CSUSM’s production of “Good Kids” handled a hefty issue, but also dazzled and educated audiences with spectacular acting.
Our very own theater program put on a new production from Oct. 14 to Oct. 18 titled “Good Kids” written by Naomi Iizuka.
The play is based on a true story that took place in Steubenville, Ohio in 2012. The story involved a few members of the town’s loved football team who raped a young, intoxicated woman, then posted pictures and videos of the attack onto their social media accounts.
The topic of the play was heavy, as sexual violence may be something that hits home with many men and women. Members of society can, at times, be uncomfortable discussing it. However, “Good Kids,” under the direction of the program’s Associate Professor Judy Bauerlein, tackled the sensitive subject matter in a way that was entertaining, enlightening and provoked the thoughts of the audience.

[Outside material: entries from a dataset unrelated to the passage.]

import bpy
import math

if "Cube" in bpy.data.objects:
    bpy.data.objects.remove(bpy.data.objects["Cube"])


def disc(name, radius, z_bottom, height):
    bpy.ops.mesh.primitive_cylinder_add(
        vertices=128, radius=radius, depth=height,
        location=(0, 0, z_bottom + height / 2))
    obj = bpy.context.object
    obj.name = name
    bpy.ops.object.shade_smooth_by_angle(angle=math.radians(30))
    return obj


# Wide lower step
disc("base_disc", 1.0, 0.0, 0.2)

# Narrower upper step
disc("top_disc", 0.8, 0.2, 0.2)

Going into the show, I’m going to admit that I was nervous because I wasn’t sure how the scenes would play out. But the production was simple. Each actor portrayed a different high school stereotype that revealed the way some high school students, parents and teachers saw and treated sexual violence.
In the play, the assault was ignored and the blame was placed on the young intoxicated woman for wearing a short skirt and putting herself in that situation.
The play also tackled the issue of entitlement among the teenage boys on the beloved and well-supported football team. The boys were constantly saying that their actions would ruin their lives if it reached authorities, but no one showed concern for what the young woman had gone through.
One brave young woman saw the injustice and contacted the police, forcing the teens and their parents to see the consequences of rape – for both the perpetrator and the victim.
“Good Kids” offered a closer look at rape culture, pointing out its flaws and gracefully called out the unfair treatment of women in rape cases. Overall, “Good Kids” was a spectacular production on an extremely important issue that we as a society should all be more concerned with.
The CSUSM School of Arts will follow up with another production titled “Stop Kiss,” directed by Jason Heil from Nov. 18 through Nov. 22.